Cultivating next-generation scientists

I was introduced to CPS while a Ph.D. student at Cornell University, studying under Dr. Wiedmann and working on his CPS-funded research. I attended a Research Symposium on a CPS travel grant. That experience played a big role in my studies’ direction, and ultimately my career choice.

For over a decade, CPS has been cultivating produce safety science talent, rounding out undergraduate university students’ STEM skills with leadership, communication and business etiquette training. Now a new CPS program is developing promising Master’s-level students, by awarding them funds to conduct needed produce-safety research.

You can help cultivate the next generation of scientists by hosting produce safety internships (post them to CPS’s new Careers web page), mentoring students at CPS’s symposium or donating to support CPS’s student development programs.

These future leaders can help guide our companies – and ultimately influence produce safety change.

To learn more about these and other CPS research projects, visit research-projects.php.

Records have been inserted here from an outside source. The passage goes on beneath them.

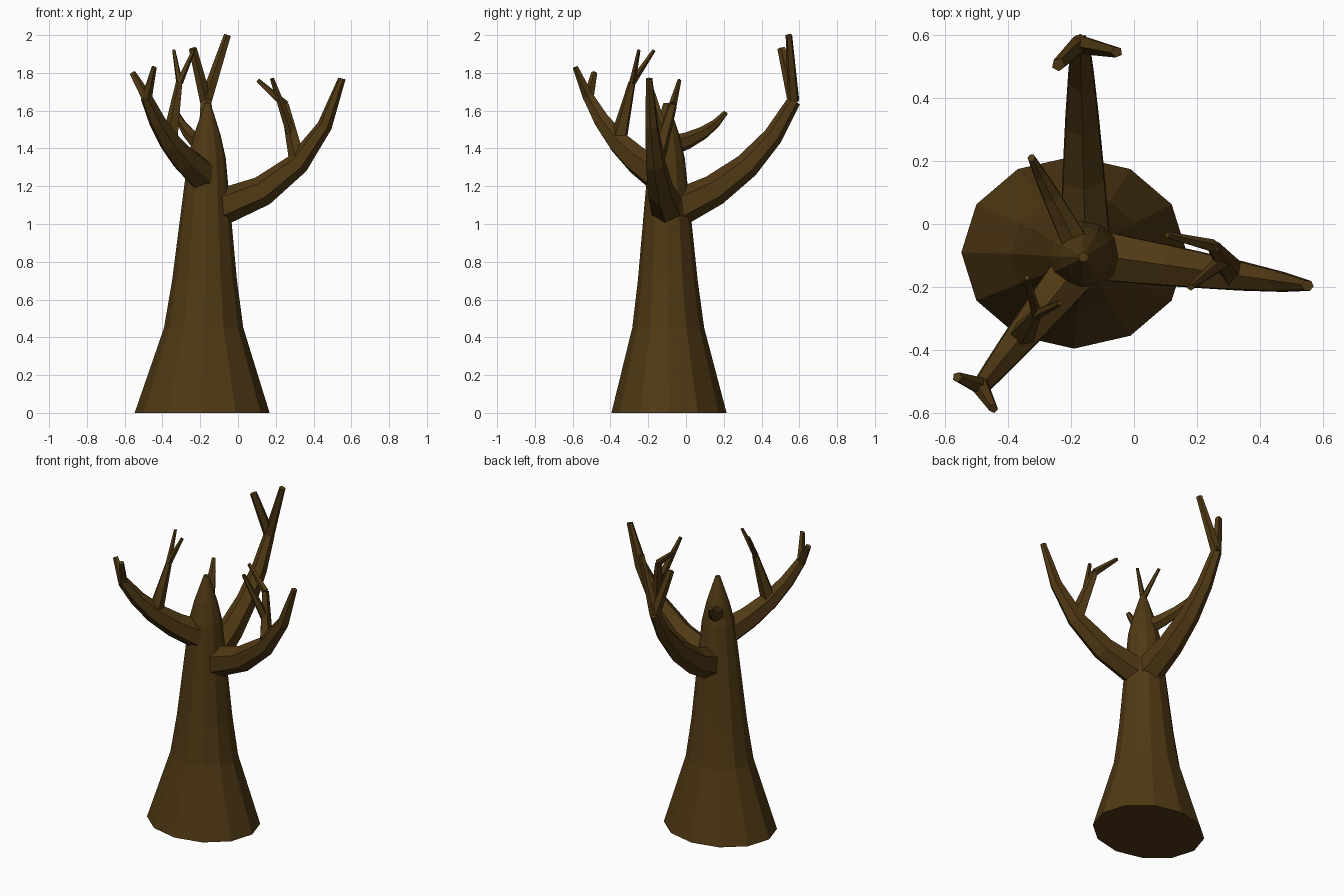
import bpy, bmesh, math
from mathutils import Vector

cube = bpy.data.objects.get("Cube")
if cube:
    bpy.data.objects.remove(cube, do_unlink=True)

bark = bpy.data.materials.new("dark brown bark")
bark.use_nodes = True
colour = (0.08, 0.041, 0.007, 1)
bark.diffuse_color = colour
bark.node_tree.nodes["Principled BSDF"].inputs["Base Color"].default_value = colour


def skin(name, rings):
    """Join rings of points into a closed, flat-shaded tube."""
    bm = bmesh.new()
    loops = [[bm.verts.new(point) for point in ring] for ring in rings]
    for low, high in zip(loops, loops[1:]):
        for i in range(len(low)):
            bm.faces.new((low[i - 1], low[i], high[i], high[i - 1]))
    bm.faces.new(loops[0])
    bm.faces.new(loops[-1])
    bmesh.ops.recalc_face_normals(bm, faces=bm.faces)
    mesh = bpy.data.meshes.new(name)
    bm.to_mesh(mesh)
    bm.free()
    mesh.materials.append(bark)
    bpy.context.collection.objects.link(bpy.data.objects.new(name, mesh))


def limb(name, start, end, thick, thin, outward=0.5, steps=4, sides=6):
    """Tapering limb that first reaches outward and then turns upward.

    An outward share of one half gives a straight limb. Returns its centre line.
    """
    start, end = Vector(start), Vector(end)
    span = end - start
    upward = 1 - outward
    bend = start + Vector((span.x * outward, span.y * outward, span.z * upward))
    across = Vector((-span.y, span.x, 0)).normalized()
    centres, rings = [], []
    for step in range(steps + 1):
        t = step / steps
        centre = start.lerp(bend, t).lerp(bend.lerp(end, t), t)
        along = (bend - start).lerp(end - bend, t).normalized()
        over = along.cross(across)
        radius = thick + (thin - thick) * t
        ring = []
        for k in range(sides):
            angle = math.tau * (k + 0.5) / sides
            offset = across * math.cos(angle) * 0.9 + over * math.sin(angle)
            ring.append(centre + offset * radius)
        centres.append(centre)
        rings.append(ring)
    skin(name, rings)
    return centres


def twig(name, start, end, thick, thin):
    """Short straight limb with fewer sides."""
    return limb(name, start, end, thick, thin, steps=2, sides=5)


# Trunk: flared foot, slender middle and pointed top, as height and radius
trunk_foot, trunk_tip = Vector((-0.19, -0.09, 0)), Vector((-0.16, -0.105, 1.64))
profile = [(0, 0.33), (0.45, 0.2), (0.7, 0.165), (1.1, 0.124),
           (1.35, 0.098), (1.47, 0.07), (trunk_tip.z, 0.015)]
trunk_rings = []
for height, radius in profile:
    centre = trunk_foot.lerp(trunk_tip, height / trunk_tip.z)
    oval = 1 + radius / 4
    trunk_rings.append([
        centre + radius * Vector((math.cos(a) * oval, math.sin(a) / oval, 0))
        for a in (math.tau * k / 12 for k in range(12))])
skin("trunk", trunk_rings)

# Left branch and its forked twig
left = limb("left_branch", (-0.11, -0.1, 1.08), (0.55, -0.195, 1.77),
            0.1, 0.02, outward=0.8)
stem = twig("left_twig_stem", left[2], (0.25, -0.07, 1.63), 0.05, 0.024)
twig("left_twig_back", stem[-1], (0.105, -0.035, 1.76), 0.024, 0.012)
twig("left_twig_front", stem[1], (0.18, -0.2, 1.77), 0.03, 0.012)

# Front right branch, its forked tip and its forked twig
front = limb("front_branch", (-0.19, -0.15, 1.26), (-0.485, -0.515, 1.67),
             0.092, 0.034, outward=0.65)
twig("front_fork_outer", front[-1], (-0.56, -0.485, 1.8), 0.032, 0.018)
twig("front_fork_inner", front[-1], (-0.445, -0.585, 1.83), 0.032, 0.016)
stem = twig("front_twig_stem", front[2], (-0.31, -0.285, 1.75), 0.05, 0.02)
twig("front_twig_outer", stem[-1], (-0.34, -0.17, 1.92), 0.02, 0.01)
twig("front_twig_inner", stem[-1], (-0.235, -0.25, 1.92), 0.02, 0.01)

# Back branch and its forked tip
back = limb("back_branch", (-0.155, -0.05, 1.08), (-0.17, 0.57, 1.65),
            0.1, 0.036, outward=0.7)
twig("back_fork_left", back[-1], (-0.055, 0.545, 2), 0.035, 0.02)
twig("back_fork_right", back[-1], (-0.24, 0.505, 1.93), 0.035, 0.023)

# Small upper branch at the back right
limb("upper_branch", (-0.17, -0.09, 1.41), (-0.325, 0.21, 1.59),
     0.055, 0.014, outward=0.7)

— Alexandra Belias, Ph.D., is food safety manager-agricultural operations for South Carolina-based fresh produce processor McEntire Produce Inc. Belias was introduced to fresh produce food safety and CPS while a graduate student studying with and assisting research by Cornell University’s Martin Wiedmann, Ph.D., a CPS-funded researcher. She joined Center for Produce Safety’s Technical Committee in 2021.